This report finds that the NHS in Scotland has made progress towards improving the planning and management of ward nursing.
The Health Department and NHS boards are addressing many of the recommendations in Audit Scotland’s 2002 report on ward nursing. Work is underway in a number of areas including:
- improving recruitment and retention of nurses through a range of national initiatives;
- improving the information available to managers to plan the numbers of hospital nurses needed and how best to use these staff;
- developing information on the quality of nursing care to identify any areas for improvement;
- better management of bank and agency nurses.
The NHS now needs to build on this development work and address continuing issues, for example ensuring that workforce planning builds in enough time to cover predictable absences such as sick leave.
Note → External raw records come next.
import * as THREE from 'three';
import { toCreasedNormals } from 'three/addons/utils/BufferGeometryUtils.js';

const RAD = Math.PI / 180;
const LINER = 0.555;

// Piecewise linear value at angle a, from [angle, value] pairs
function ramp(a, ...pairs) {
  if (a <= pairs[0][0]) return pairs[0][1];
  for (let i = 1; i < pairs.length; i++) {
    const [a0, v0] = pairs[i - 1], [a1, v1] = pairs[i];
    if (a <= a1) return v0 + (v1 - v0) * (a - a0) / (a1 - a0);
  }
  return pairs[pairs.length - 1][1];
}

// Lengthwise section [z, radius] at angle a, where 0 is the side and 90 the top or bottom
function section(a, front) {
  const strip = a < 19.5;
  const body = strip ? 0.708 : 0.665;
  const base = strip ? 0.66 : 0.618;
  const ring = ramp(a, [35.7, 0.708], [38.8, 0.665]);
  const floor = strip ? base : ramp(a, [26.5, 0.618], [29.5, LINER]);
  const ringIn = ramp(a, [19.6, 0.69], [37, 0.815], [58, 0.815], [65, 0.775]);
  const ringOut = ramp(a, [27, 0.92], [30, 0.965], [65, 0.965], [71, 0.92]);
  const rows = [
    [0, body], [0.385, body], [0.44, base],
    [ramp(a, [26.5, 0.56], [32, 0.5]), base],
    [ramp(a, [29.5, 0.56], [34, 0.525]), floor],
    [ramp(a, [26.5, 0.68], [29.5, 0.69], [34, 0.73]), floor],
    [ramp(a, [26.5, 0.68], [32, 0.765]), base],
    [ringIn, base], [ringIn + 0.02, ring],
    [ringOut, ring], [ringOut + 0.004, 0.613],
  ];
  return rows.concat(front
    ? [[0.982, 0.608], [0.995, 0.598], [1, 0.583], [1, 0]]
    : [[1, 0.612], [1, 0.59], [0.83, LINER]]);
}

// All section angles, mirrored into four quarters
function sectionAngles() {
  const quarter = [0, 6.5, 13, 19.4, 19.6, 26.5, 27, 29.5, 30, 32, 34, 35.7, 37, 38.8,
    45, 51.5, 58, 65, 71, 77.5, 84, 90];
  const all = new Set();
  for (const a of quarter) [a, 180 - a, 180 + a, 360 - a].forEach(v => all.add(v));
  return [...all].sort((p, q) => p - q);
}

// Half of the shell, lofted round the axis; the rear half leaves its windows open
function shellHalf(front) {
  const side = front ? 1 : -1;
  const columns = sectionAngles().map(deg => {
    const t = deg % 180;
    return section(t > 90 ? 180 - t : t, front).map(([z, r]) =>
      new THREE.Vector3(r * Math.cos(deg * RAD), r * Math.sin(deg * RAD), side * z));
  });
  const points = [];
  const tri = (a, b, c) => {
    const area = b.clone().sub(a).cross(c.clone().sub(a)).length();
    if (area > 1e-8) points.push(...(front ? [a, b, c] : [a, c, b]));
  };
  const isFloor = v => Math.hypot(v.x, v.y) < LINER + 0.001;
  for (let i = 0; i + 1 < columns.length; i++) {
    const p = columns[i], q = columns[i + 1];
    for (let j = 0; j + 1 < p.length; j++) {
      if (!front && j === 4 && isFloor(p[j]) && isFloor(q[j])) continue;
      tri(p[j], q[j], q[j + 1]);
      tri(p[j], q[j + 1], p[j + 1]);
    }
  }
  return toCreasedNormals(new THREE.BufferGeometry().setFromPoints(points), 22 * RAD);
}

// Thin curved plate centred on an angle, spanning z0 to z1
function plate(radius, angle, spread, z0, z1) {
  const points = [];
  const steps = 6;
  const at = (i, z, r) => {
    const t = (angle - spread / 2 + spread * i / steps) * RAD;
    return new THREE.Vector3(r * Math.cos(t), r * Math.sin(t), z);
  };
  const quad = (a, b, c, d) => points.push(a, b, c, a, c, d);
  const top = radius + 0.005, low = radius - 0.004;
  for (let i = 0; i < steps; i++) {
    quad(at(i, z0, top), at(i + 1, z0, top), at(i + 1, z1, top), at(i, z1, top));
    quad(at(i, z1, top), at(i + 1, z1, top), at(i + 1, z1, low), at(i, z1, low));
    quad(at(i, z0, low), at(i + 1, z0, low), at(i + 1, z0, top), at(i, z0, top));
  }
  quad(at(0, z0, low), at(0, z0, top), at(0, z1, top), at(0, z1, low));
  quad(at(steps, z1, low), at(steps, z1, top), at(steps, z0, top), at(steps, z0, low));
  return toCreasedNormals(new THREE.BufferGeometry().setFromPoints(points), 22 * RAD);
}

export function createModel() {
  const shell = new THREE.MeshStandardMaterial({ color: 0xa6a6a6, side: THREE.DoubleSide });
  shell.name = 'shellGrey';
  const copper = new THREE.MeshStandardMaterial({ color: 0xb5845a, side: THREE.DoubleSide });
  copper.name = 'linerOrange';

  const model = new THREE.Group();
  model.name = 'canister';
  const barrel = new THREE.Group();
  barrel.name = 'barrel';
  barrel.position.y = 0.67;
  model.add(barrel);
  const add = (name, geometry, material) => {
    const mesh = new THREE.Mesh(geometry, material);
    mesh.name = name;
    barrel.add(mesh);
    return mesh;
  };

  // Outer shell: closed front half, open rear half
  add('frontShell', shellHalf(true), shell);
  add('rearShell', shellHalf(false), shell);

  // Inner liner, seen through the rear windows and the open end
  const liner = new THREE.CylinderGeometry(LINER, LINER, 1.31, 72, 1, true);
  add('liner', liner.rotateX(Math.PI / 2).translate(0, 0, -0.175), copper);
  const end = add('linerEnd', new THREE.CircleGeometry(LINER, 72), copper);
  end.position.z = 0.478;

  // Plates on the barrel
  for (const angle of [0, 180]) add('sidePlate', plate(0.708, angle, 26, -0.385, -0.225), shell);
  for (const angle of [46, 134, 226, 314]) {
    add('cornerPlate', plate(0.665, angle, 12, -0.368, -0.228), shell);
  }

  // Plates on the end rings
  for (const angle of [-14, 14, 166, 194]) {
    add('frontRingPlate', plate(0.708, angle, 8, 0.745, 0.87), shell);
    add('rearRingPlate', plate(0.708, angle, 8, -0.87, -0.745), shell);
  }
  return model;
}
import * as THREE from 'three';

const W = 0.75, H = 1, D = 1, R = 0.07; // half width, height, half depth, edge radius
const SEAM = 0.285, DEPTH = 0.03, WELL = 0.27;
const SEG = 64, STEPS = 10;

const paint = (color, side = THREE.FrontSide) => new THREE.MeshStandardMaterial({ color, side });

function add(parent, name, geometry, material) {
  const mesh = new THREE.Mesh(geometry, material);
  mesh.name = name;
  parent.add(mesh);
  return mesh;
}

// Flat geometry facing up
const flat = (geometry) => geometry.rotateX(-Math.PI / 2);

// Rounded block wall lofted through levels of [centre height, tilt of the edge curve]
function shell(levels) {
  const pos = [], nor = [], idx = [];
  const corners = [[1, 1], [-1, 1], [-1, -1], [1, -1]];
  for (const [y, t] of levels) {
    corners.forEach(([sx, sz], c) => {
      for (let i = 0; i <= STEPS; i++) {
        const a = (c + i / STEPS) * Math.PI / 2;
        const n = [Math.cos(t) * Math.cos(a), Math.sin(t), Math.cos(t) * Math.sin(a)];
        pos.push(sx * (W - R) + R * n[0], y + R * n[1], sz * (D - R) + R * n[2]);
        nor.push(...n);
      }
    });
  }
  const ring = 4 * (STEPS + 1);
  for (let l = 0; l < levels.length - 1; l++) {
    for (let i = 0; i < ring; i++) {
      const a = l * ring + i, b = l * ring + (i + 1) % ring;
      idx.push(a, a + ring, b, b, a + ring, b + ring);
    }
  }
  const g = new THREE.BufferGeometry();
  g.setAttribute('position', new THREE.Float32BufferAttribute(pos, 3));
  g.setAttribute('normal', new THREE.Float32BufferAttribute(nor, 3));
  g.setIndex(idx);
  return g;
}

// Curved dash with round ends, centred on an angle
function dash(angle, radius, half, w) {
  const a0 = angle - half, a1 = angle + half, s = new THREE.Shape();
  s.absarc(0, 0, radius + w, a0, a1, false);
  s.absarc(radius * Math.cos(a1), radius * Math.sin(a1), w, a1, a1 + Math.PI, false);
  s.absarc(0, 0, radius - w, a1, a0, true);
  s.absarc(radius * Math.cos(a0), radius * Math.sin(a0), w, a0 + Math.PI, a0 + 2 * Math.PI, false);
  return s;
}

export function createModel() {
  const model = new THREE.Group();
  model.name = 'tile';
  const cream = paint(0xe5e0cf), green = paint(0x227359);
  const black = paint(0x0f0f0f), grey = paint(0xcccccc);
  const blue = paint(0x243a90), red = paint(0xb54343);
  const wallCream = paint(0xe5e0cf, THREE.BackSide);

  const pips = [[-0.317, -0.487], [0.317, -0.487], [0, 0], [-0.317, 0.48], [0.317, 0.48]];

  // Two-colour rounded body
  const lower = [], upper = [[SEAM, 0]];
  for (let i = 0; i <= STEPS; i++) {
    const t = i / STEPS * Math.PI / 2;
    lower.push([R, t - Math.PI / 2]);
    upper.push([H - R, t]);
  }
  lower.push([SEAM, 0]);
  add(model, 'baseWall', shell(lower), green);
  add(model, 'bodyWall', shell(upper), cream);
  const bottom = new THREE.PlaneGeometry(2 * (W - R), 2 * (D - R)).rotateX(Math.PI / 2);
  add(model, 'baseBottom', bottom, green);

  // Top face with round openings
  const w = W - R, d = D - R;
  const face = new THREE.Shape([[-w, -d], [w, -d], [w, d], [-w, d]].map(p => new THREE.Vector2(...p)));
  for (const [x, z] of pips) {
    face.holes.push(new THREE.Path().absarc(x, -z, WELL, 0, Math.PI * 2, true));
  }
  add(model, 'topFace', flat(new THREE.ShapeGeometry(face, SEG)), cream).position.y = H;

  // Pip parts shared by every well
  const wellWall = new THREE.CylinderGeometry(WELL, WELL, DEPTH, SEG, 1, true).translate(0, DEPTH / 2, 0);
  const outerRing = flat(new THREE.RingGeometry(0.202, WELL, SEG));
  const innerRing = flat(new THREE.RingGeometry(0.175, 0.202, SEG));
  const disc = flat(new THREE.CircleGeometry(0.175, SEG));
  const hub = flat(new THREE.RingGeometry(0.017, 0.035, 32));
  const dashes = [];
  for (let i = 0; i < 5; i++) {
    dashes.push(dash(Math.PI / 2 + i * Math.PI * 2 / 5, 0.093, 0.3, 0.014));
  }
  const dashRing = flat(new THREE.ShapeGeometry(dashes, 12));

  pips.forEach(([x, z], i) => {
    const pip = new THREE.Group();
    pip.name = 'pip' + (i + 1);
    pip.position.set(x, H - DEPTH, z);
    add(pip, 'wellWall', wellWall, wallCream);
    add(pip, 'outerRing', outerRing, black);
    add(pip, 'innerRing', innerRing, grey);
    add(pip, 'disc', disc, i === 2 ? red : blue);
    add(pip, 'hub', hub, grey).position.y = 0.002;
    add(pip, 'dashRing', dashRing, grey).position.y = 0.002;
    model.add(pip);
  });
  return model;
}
It should also make sure that senior nurses have time to develop their leadership and clinical roles and needs to do more to develop information on the quality of nursing care so that this becomes part of routine management information.
Bank and agency nurses can be a useful way of filling temporary nursing needs. Audit Scotland has previously recommended that NHS boards review their use of bank and agency nurses and reduce their use of agency nurses which are a more expensive way of meeting temporary staffing needs.
Between 2001/02 and 2005/06 there was a 17% reduction in the use of agency nurses across Scotland but the combined use of bank and agency nurses increased by 43 per cent . NHS boards and the Health Department need to monitor this trend and the reasons for it to ensure that quality of care is maintained and appropriate use is made of bank and agency staff. In 2005/06 bank and agency nurses cost £96 million – about 5.5% of the total nursing budget.
Over the three year period, 2002 – 2005, the number of whole time equivalent hospital nurses increased by 1,475. There has been little change in vacancy rates across the country since 2002. In the latest available information (March 2006), the total vacancy rate was 3.6%. Long term vacancies were low at 0.7%, but there are particular pressures in some boards and some specific areas of nursing such as intensive care, theatres and care of the elderly.
Robert Black, the Auditor General for Scotland, said: “Nurses are crucial to the delivery of good quality patient care and so it is good news that the health service has responded to the previous ward nursing report and is laying the foundations for better workforce planning in this area. I recognise that this is not an easy thing to get right. The NHS now needs to build on progress made and ensure it has the information needed to manage the workforce well. The use of bank and agency nurses also needs to be kept under review.”